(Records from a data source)

+ + +

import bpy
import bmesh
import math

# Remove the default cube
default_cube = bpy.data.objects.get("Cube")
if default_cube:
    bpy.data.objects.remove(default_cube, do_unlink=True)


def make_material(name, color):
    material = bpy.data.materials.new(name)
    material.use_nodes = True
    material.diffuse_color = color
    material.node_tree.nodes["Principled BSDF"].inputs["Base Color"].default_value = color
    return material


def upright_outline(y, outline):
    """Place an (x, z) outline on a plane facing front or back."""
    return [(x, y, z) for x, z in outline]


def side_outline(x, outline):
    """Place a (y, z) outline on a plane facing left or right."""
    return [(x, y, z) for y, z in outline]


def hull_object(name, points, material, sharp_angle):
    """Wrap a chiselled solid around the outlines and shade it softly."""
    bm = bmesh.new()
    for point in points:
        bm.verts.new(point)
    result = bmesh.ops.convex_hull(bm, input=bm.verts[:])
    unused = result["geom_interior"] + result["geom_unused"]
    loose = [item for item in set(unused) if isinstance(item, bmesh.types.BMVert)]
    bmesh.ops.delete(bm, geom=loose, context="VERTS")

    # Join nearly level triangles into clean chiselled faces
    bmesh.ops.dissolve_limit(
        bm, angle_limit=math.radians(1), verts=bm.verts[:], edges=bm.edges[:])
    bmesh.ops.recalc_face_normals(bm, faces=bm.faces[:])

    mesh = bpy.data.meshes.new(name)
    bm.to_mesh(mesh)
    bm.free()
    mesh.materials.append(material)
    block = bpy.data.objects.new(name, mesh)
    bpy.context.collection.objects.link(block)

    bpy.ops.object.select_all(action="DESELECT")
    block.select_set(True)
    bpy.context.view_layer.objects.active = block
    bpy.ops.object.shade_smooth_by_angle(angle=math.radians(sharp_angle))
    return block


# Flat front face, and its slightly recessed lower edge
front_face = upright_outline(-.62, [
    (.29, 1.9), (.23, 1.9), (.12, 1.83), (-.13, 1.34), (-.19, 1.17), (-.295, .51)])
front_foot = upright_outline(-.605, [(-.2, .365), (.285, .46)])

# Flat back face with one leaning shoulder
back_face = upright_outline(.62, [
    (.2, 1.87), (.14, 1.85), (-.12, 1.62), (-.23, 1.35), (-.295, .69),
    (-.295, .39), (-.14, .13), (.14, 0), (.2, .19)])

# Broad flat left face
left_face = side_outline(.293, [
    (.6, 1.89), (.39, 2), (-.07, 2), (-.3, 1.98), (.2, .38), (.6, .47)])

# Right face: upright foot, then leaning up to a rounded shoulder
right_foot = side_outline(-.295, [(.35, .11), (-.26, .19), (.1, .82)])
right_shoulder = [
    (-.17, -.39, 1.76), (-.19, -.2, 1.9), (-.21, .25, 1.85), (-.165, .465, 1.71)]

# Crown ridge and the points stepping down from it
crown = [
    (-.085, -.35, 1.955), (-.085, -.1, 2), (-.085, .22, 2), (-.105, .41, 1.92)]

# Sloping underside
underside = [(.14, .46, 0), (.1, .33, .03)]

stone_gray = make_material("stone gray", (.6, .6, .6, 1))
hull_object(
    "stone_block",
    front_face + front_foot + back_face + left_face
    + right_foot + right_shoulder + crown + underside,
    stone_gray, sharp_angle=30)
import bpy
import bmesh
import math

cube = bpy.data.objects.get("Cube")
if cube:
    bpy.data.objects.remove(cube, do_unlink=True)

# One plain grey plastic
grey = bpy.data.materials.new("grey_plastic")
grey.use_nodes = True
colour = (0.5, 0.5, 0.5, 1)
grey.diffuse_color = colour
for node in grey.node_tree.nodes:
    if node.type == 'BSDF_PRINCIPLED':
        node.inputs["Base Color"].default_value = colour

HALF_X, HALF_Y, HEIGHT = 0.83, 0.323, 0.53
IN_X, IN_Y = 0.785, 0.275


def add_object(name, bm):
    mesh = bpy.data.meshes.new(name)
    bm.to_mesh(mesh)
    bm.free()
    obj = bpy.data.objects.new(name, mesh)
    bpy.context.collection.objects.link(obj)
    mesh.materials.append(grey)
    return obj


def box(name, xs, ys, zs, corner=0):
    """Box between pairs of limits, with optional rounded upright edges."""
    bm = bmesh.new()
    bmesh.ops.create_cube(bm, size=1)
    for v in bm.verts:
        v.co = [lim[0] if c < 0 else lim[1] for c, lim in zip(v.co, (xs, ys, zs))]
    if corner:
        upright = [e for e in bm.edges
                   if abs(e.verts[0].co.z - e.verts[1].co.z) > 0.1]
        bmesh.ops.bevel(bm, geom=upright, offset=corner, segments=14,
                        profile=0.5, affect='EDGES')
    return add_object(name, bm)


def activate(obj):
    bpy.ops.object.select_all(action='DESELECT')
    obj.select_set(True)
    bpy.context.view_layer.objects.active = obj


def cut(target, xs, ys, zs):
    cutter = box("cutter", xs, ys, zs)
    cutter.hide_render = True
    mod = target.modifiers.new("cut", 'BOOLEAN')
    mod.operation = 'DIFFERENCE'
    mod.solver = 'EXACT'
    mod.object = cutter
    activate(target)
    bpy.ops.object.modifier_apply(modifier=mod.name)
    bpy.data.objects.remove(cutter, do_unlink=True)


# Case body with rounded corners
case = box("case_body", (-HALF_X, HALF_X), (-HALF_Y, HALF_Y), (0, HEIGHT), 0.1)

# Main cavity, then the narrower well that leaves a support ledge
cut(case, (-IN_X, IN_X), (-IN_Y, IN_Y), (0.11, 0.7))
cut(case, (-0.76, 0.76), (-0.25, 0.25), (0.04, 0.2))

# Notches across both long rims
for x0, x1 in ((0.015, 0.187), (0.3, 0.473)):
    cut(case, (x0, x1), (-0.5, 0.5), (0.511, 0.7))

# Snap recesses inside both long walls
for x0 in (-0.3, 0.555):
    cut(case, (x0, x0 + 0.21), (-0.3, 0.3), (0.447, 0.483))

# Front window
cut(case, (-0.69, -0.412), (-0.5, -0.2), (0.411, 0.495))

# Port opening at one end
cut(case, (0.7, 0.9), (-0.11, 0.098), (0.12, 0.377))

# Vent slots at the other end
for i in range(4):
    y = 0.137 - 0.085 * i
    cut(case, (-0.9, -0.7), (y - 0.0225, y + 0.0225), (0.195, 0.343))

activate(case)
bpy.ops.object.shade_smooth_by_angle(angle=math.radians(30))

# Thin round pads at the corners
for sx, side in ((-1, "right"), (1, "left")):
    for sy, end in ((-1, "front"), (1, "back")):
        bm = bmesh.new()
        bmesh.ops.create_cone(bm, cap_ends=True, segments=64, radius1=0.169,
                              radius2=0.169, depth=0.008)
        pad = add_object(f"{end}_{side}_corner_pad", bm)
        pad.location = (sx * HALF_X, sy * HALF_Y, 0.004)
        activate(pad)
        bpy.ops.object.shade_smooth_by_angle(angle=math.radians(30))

+ + +

**Instructions for the task:**
Set down all the data exactly as given.

**Exercise output:**
import bpy
import bmesh
import math

# Remove the default cube
default_cube = bpy.data.objects.get("Cube")
if default_cube:
    bpy.data.objects.remove(default_cube, do_unlink=True)


def make_material(name, color):
    material = bpy.data.materials.new(name)
    material.use_nodes = True
    material.diffuse_color = color
    material.node_tree.nodes["Principled BSDF"].inputs["Base Color"].default_value = color
    return material


def upright_outline(y, outline):
    """Place an (x, z) outline on a plane facing front or back."""
    return [(x, y, z) for x, z in outline]


def side_outline(x, outline):
    """Place a (y, z) outline on a plane facing left or right."""
    return [(x, y, z) for y, z in outline]


def hull_object(name, points, material, sharp_angle):
    """Wrap a chiselled solid around the outlines and shade it softly."""
    bm = bmesh.new()
    for point in points:
        bm.verts.new(point)
    result = bmesh.ops.convex_hull(bm, input=bm.verts[:])
    unused = result["geom_interior"] + result["geom_unused"]
    loose = [item for item in set(unused) if isinstance(item, bmesh.types.BMVert)]
    bmesh.ops.delete(bm, geom=loose, context="VERTS")

    # Join nearly level triangles into clean chiselled faces
    bmesh.ops.dissolve_limit(
        bm, angle_limit=math.radians(1), verts=bm.verts[:], edges=bm.edges[:])
    bmesh.ops.recalc_face_normals(bm, faces=bm.faces[:])

    mesh = bpy.data.meshes.new(name)
    bm.to_mesh(mesh)
    bm.free()
    mesh.materials.append(material)
    block = bpy.data.objects.new(name, mesh)
    bpy.context.collection.objects.link(block)

    bpy.ops.object.select_all(action="DESELECT")
    block.select_set(True)
    bpy.context.view_layer.objects.active = block
    bpy.ops.object.shade_smooth_by_angle(angle=math.radians(sharp_angle))
    return block


# Flat front face, and its slightly recessed lower edge
front_face = upright_outline(-.62, [
    (.29, 1.9), (.23, 1.9), (.12, 1.83), (-.13, 1.34), (-.19, 1.17), (-.295, .51)])
front_foot = upright_outline(-.605, [(-.2, .365), (.285, .46)])

# Flat back face with one leaning shoulder
back_face = upright_outline(.62, [
    (.2, 1.87), (.14, 1.85), (-.12, 1.62), (-.23, 1.35), (-.295, .69),
    (-.295, .39), (-.14, .13), (.14, 0), (.2, .19)])

# Broad flat left face
left_face = side_outline(.293, [
    (.6, 1.89), (.39, 2), (-.07, 2), (-.3, 1.98), (.2, .38), (.6, .47)])

# Right face: upright foot, then leaning up to a rounded shoulder
right_foot = side_outline(-.295, [(.35, .11), (-.26, .19), (.1, .82)])
right_shoulder = [
    (-.17, -.39, 1.76), (-.19, -.2, 1.9), (-.21, .25, 1.85), (-.165, .465, 1.71)]

# Crown ridge and the points stepping down from it
crown = [
    (-.085, -.35, 1.955), (-.085, -.1, 2), (-.085, .22, 2), (-.105, .41, 1.92)]

# Sloping underside
underside = [(.14, .46, 0), (.1, .33, .03)]

stone_gray = make_material("stone gray", (.6, .6, .6, 1))
hull_object(
    "stone_block",
    front_face + front_foot + back_face + left_face
    + right_foot + right_shoulder + crown + underside,
    stone_gray, sharp_angle=30)
import bpy
import bmesh
import math

cube = bpy.data.objects.get("Cube")
if cube:
    bpy.data.objects.remove(cube, do_unlink=True)

# One plain grey plastic
grey = bpy.data.materials.new("grey_plastic")
grey.use_nodes = True
colour = (0.5, 0.5, 0.5, 1)
grey.diffuse_color = colour
for node in grey.node_tree.nodes:
    if node.type == 'BSDF_PRINCIPLED':
        node.inputs["Base Color"].default_value = colour

HALF_X, HALF_Y, HEIGHT = 0.83, 0.323, 0.53
IN_X, IN_Y = 0.785, 0.275


def add_object(name, bm):
    mesh = bpy.data.meshes.new(name)
    bm.to_mesh(mesh)
    bm.free()
    obj = bpy.data.objects.new(name, mesh)
    bpy.context.collection.objects.link(obj)
    mesh.materials.append(grey)
    return obj


def box(name, xs, ys, zs, corner=0):
    """Box between pairs of limits, with optional rounded upright edges."""
    bm = bmesh.new()
    bmesh.ops.create_cube(bm, size=1)
    for v in bm.verts:
        v.co = [lim[0] if c < 0 else lim[1] for c, lim in zip(v.co, (xs, ys, zs))]
    if corner:
        upright = [e for e in bm.edges
                   if abs(e.verts[0].co.z - e.verts[1].co.z) > 0.1]
        bmesh.ops.bevel(bm, geom=upright, offset=corner, segments=14,
                        profile=0.5, affect='EDGES')
    return add_object(name, bm)


def activate(obj):
    bpy.ops.object.select_all(action='DESELECT')
    obj.select_set(True)
    bpy.context.view_layer.objects.active = obj


def cut(target, xs, ys, zs):
    cutter = box("cutter", xs, ys, zs)
    cutter.hide_render = True
    mod = target.modifiers.new("cut", 'BOOLEAN')
    mod.operation = 'DIFFERENCE'
    mod.solver = 'EXACT'
    mod.object = cutter
    activate(target)
    bpy.ops.object.modifier_apply(modifier=mod.name)
    bpy.data.objects.remove(cutter, do_unlink=True)


# Case body with rounded corners
case = box("case_body", (-HALF_X, HALF_X), (-HALF_Y, HALF_Y), (0, HEIGHT), 0.1)

# Main cavity, then the narrower well that leaves a support ledge
cut(case, (-IN_X, IN_X), (-IN_Y, IN_Y), (0.11, 0.7))
cut(case, (-0.76, 0.76), (-0.25, 0.25), (0.04, 0.2))

# Notches across both long rims
for x0, x1 in ((0.015, 0.187), (0.3, 0.473)):
    cut(case, (x0, x1), (-0.5, 0.5), (0.511, 0.7))

# Snap recesses inside both long walls
for x0 in (-0.3, 0.555):
    cut(case, (x0, x0 + 0.21), (-0.3, 0.3), (0.447, 0.483))

# Front window
cut(case, (-0.69, -0.412), (-0.5, -0.2), (0.411, 0.495))

# Port opening at one end
cut(case, (0.7, 0.9), (-0.11, 0.098), (0.12, 0.377))

# Vent slots at the other end
for i in range(4):
    y = 0.137 - 0.085 * i
    cut(case, (-0.9, -0.7), (y - 0.0225, y + 0.0225), (0.195, 0.343))

activate(case)
bpy.ops.object.shade_smooth_by_angle(angle=math.radians(30))

# Thin round pads at the corners
for sx, side in ((-1, "right"), (1, "left")):
    for sy, end in ((-1, "front"), (1, "back")):
        bm = bmesh.new()
        bmesh.ops.create_cone(bm, cap_ends=True, segments=64, radius1=0.169,
                              radius2=0.169, depth=0.008)
        pad = add_object(f"{end}_{side}_corner_pad", bm)
        pad.location = (sx * HALF_X, sy * HALF_Y, 0.004)
        activate(pad)
        bpy.ops.object.shade_smooth_by_angle(angle=math.radians(30))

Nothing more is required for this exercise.